→ **RECORDS FOR PROCESSING**
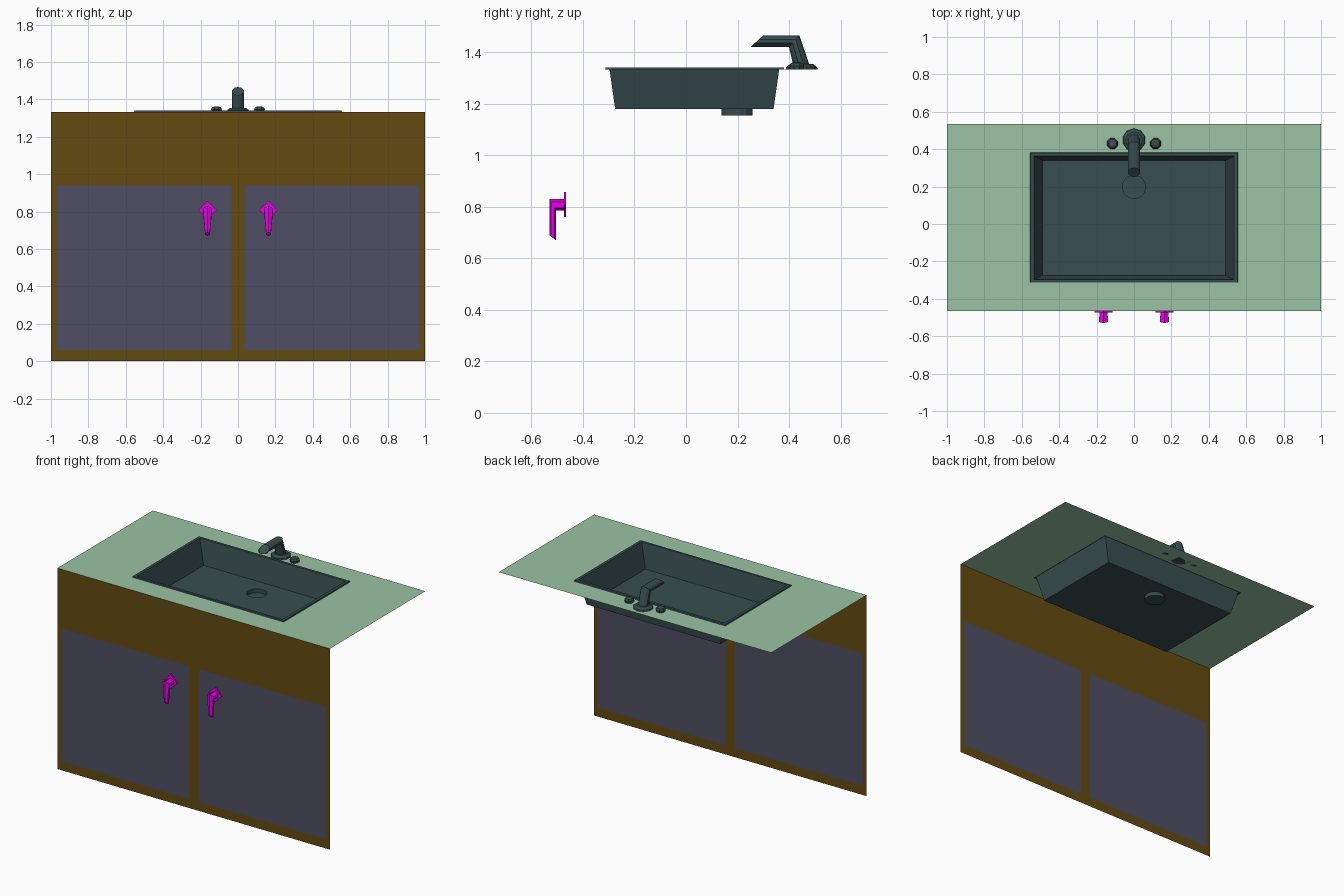
import bpy
import bmesh
from math import sin, cos, pi

cube = bpy.data.objects.get("Cube")
if cube:
    bpy.data.objects.remove(cube, do_unlink=True)


def material(name, *rgb):
    m = bpy.data.materials.new(name)
    m.use_nodes = True
    m.diffuse_color = (*rgb, 1)
    m.node_tree.nodes["Principled BSDF"].inputs["Base Color"].default_value = (*rgb, 1)
    return m


BROWN = material("wood brown", 0.127, 0.069, 0.005)
SLATE = material("door slate", 0.076, 0.076, 0.127)
GREEN = material("counter green", 0.328, 0.546, 0.366)
TEAL = material("dark teal", 0.04, 0.076, 0.08)
MAGENTA = material("handle magenta", 0.8, 0.0, 0.8)
PURPLE = material("cap purple", 0.14, 0.04, 0.17)
UMBER = material("cap umber", 0.07, 0.05, 0.04)


def finish(name, bm, *mats, recalc=True):
    if recalc:
        bmesh.ops.recalc_face_normals(bm, faces=bm.faces[:])
    me = bpy.data.meshes.new(name)
    bm.to_mesh(me)
    bm.free()
    for m in mats:
        me.materials.append(m)
    ob = bpy.data.objects.new(name, me)
    bpy.context.collection.objects.link(ob)
    return ob


def sheet(name, us, vs, place, rule, *mats):
    """Flat grid of cells; rule gives each cell a material index or None for a hole."""
    bm = bmesh.new()
    grid = [[bm.verts.new(place(u, v)) for v in vs] for u in us]
    for i in range(len(us) - 1):
        for j in range(len(vs) - 1):
            index = rule(i, j)
            if index is not None:
                f = bm.faces.new((grid[i][j], grid[i + 1][j],
                                  grid[i + 1][j + 1], grid[i][j + 1]))
                f.material_index = index
    return finish(name, bm, *mats, recalc=False)


def skin(bm, rings):
    """Join equal rings of vertices with quads."""
    for a, b in zip(rings, rings[1:]):
        n = len(a)
        for i in range(n):
            bm.faces.new((a[i], a[(i + 1) % n], b[(i + 1) % n], b[i]))


def circle(bm, x, y, z, r, n):
    return [bm.verts.new((x + r * cos(2 * pi * (i + 0.5) / n),
                          y + r * sin(2 * pi * (i + 0.5) / n), z)) for i in range(n)]


def turned(name, x, y, profile, n, *mats):
    """Round part from (radius, height) pairs, capped; the cap takes the last material."""
    bm = bmesh.new()
    rings = [circle(bm, x, y, z, r, n) for r, z in profile]
    skin(bm, rings)
    bm.faces.new(rings[0])
    bm.faces.new(rings[-1]).material_index = len(mats) - 1
    return finish(name, bm, *mats)


def bent_tube(name, x, sections, n, mat):
    """Tube whose slanted sections span two (y, z) points with a half width."""
    bm = bmesh.new()
    rings = []
    for (y0, z0), (y1, z1), w in sections:
        ring = []
        for i in range(n):
            a = 2 * pi * i / n
            t = (1 - cos(a)) / 2
            ring.append(bm.verts.new((x + w * sin(a), y0 + (y1 - y0) * t, z0 + (z1 - z0) * t)))
        rings.append(ring)
    skin(bm, rings)
    bm.faces.new(rings[0])
    bm.faces.new(rings[-1])
    return finish(name, bm, mat)


FRONT, TOP = -0.465, 1.333

# Cabinet front with two door panels in the same plane
sheet("cabinet_front", (-1, -0.97, -0.035, 0.035, 0.97, 1), (0, 0.06, 0.94, TOP),
      lambda x, z: (x, FRONT, z),
      lambda i, j: 1 if i in (1, 3) and j == 1 else 0, BROWN, SLATE)

# Countertop with the basin opening
sheet("countertop", (-1, -0.545, 0.545, 1), (FRONT, -0.305, 0.372, 0.535),
      lambda x, y: (x, y, TOP),
      lambda i, j: None if (i, j) == (1, 1) else 0, GREEN)

# Basin: raised rim, sloping walls, floor and drain
bm = bmesh.new()
rings = []
for hx, y0, y1, z in ((0.555, -0.314, 0.382, TOP), (0.553, -0.312, 0.38, 1.341),
                      (0.535, -0.298, 0.363, 1.341), (0.49, -0.275, 0.34, 1.18)):
    rings.append([bm.verts.new((x, y, z))
                  for x, y in ((-hx, y0), (hx, y0), (hx, y1), (-hx, y1))])
skin(bm, rings)
drain = [circle(bm, 0, 0.198, z, 0.062, 16) for z in (1.18, 1.155)]
skin(bm, drain)
bm.faces.new(drain[1])
edges = [bm.edges.get((loop[i], loop[i - 1]))
         for loop in (rings[-1], drain[0]) for i in range(len(loop))]
bmesh.ops.triangle_fill(bm, edges=edges, use_beauty=True)
finish("basin", bm, TEAL)

# Tap: flared base and bent spout
turned("tap_base", 0, 0.449, ((0.062, TOP), (0.06, 1.343), (0.044, 1.355)), 10, TEAL)
bent_tube("tap_spout", 0, (((0.485, 1.335), (0.42, 1.335), 0.034),
                           ((0.44, 1.466), (0.40, 1.42), 0.033),
                           ((0.30, 1.466), (0.25, 1.42), 0.033)), 10, TEAL)

# Knobs and door handles in mirrored pairs
for side, label, cap in ((-1, "right", PURPLE), (1, "left", UMBER)):
    turned(label + "_knob", side * 0.115, 0.43,
           ((0.028, TOP), (0.031, 1.347), (0.024, 1.358), (0.014, 1.362)), 8, TEAL, cap)

    x = side * 0.163
    bent_tube(label + "_handle_grip", x, (((-0.468, 0.83), (-0.468, 0.785), 0.025),
                                          ((-0.53, 0.83), (-0.505, 0.785), 0.027),
                                          ((-0.53, 0.69), (-0.505, 0.67), 0.015)), 6, MAGENTA)
    bent_tube(label + "_handle_plate", x, (((-0.474, 0.857), (-0.474, 0.76), 0.049),
                                           ((-0.466, 0.857), (-0.466, 0.76), 0.049)), 4, MAGENTA)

→ **TASK PROMPT**
Set the entries down exactly, but not the pictures.

→ **EXERCISE RESULT**
import bpy
import bmesh
from math import sin, cos, pi

cube = bpy.data.objects.get("Cube")
if cube:
    bpy.data.objects.remove(cube, do_unlink=True)


def material(name, *rgb):
    m = bpy.data.materials.new(name)
    m.use_nodes = True
    m.diffuse_color = (*rgb, 1)
    m.node_tree.nodes["Principled BSDF"].inputs["Base Color"].default_value = (*rgb, 1)
    return m


BROWN = material("wood brown", 0.127, 0.069, 0.005)
SLATE = material("door slate", 0.076, 0.076, 0.127)
GREEN = material("counter green", 0.328, 0.546, 0.366)
TEAL = material("dark teal", 0.04, 0.076, 0.08)
MAGENTA = material("handle magenta", 0.8, 0.0, 0.8)
PURPLE = material("cap purple", 0.14, 0.04, 0.17)
UMBER = material("cap umber", 0.07, 0.05, 0.04)


def finish(name, bm, *mats, recalc=True):
    if recalc:
        bmesh.ops.recalc_face_normals(bm, faces=bm.faces[:])
    me = bpy.data.meshes.new(name)
    bm.to_mesh(me)
    bm.free()
    for m in mats:
        me.materials.append(m)
    ob = bpy.data.objects.new(name, me)
    bpy.context.collection.objects.link(ob)
    return ob


def sheet(name, us, vs, place, rule, *mats):
    """Flat grid of cells; rule gives each cell a material index or None for a hole."""
    bm = bmesh.new()
    grid = [[bm.verts.new(place(u, v)) for v in vs] for u in us]
    for i in range(len(us) - 1):
        for j in range(len(vs) - 1):
            index = rule(i, j)
            if index is not None:
                f = bm.faces.new((grid[i][j], grid[i + 1][j],
                                  grid[i + 1][j + 1], grid[i][j + 1]))
                f.material_index = index
    return finish(name, bm, *mats, recalc=False)


def skin(bm, rings):
    """Join equal rings of vertices with quads."""
    for a, b in zip(rings, rings[1:]):
        n = len(a)
        for i in range(n):
            bm.faces.new((a[i], a[(i + 1) % n], b[(i + 1) % n], b[i]))


def circle(bm, x, y, z, r, n):
    return [bm.verts.new((x + r * cos(2 * pi * (i + 0.5) / n),
                          y + r * sin(2 * pi * (i + 0.5) / n), z)) for i in range(n)]


def turned(name, x, y, profile, n, *mats):
    """Round part from (radius, height) pairs, capped; the cap takes the last material."""
    bm = bmesh.new()
    rings = [circle(bm, x, y, z, r, n) for r, z in profile]
    skin(bm, rings)
    bm.faces.new(rings[0])
    bm.faces.new(rings[-1]).material_index = len(mats) - 1
    return finish(name, bm, *mats)


def bent_tube(name, x, sections, n, mat):
    """Tube whose slanted sections span two (y, z) points with a half width."""
    bm = bmesh.new()
    rings = []
    for (y0, z0), (y1, z1), w in sections:
        ring = []
        for i in range(n):
            a = 2 * pi * i / n
            t = (1 - cos(a)) / 2
            ring.append(bm.verts.new((x + w * sin(a), y0 + (y1 - y0) * t, z0 + (z1 - z0) * t)))
        rings.append(ring)
    skin(bm, rings)
    bm.faces.new(rings[0])
    bm.faces.new(rings[-1])
    return finish(name, bm, mat)


FRONT, TOP = -0.465, 1.333

# Cabinet front with two door panels in the same plane
sheet("cabinet_front", (-1, -0.97, -0.035, 0.035, 0.97, 1), (0, 0.06, 0.94, TOP),
      lambda x, z: (x, FRONT, z),
      lambda i, j: 1 if i in (1, 3) and j == 1 else 0, BROWN, SLATE)

# Countertop with the basin opening
sheet("countertop", (-1, -0.545, 0.545, 1), (FRONT, -0.305, 0.372, 0.535),
      lambda x, y: (x, y, TOP),
      lambda i, j: None if (i, j) == (1, 1) else 0, GREEN)

# Basin: raised rim, sloping walls, floor and drain
bm = bmesh.new()
rings = []
for hx, y0, y1, z in ((0.555, -0.314, 0.382, TOP), (0.553, -0.312, 0.38, 1.341),
                      (0.535, -0.298, 0.363, 1.341), (0.49, -0.275, 0.34, 1.18)):
    rings.append([bm.verts.new((x, y, z))
                  for x, y in ((-hx, y0), (hx, y0), (hx, y1), (-hx, y1))])
skin(bm, rings)
drain = [circle(bm, 0, 0.198, z, 0.062, 16) for z in (1.18, 1.155)]
skin(bm, drain)
bm.faces.new(drain[1])
edges = [bm.edges.get((loop[i], loop[i - 1]))
         for loop in (rings[-1], drain[0]) for i in range(len(loop))]
bmesh.ops.triangle_fill(bm, edges=edges, use_beauty=True)
finish("basin", bm, TEAL)

# Tap: flared base and bent spout
turned("tap_base", 0, 0.449, ((0.062, TOP), (0.06, 1.343), (0.044, 1.355)), 10, TEAL)
bent_tube("tap_spout", 0, (((0.485, 1.335), (0.42, 1.335), 0.034),
                           ((0.44, 1.466), (0.40, 1.42), 0.033),
                           ((0.30, 1.466), (0.25, 1.42), 0.033)), 10, TEAL)

# Knobs and door handles in mirrored pairs
for side, label, cap in ((-1, "right", PURPLE), (1, "left", UMBER)):
    turned(label + "_knob", side * 0.115, 0.43,
           ((0.028, TOP), (0.031, 1.347), (0.024, 1.358), (0.014, 1.362)), 8, TEAL, cap)

    x = side * 0.163
    bent_tube(label + "_handle_grip", x, (((-0.468, 0.83), (-0.468, 0.785), 0.025),
                                          ((-0.53, 0.83), (-0.505, 0.785), 0.027),
                                          ((-0.53, 0.69), (-0.505, 0.67), 0.015)), 6, MAGENTA)
    bent_tube(label + "_handle_plate", x, (((-0.474, 0.857), (-0.474, 0.76), 0.049),
                                           ((-0.466, 0.857), (-0.466, 0.76), 0.049)), 4, MAGENTA)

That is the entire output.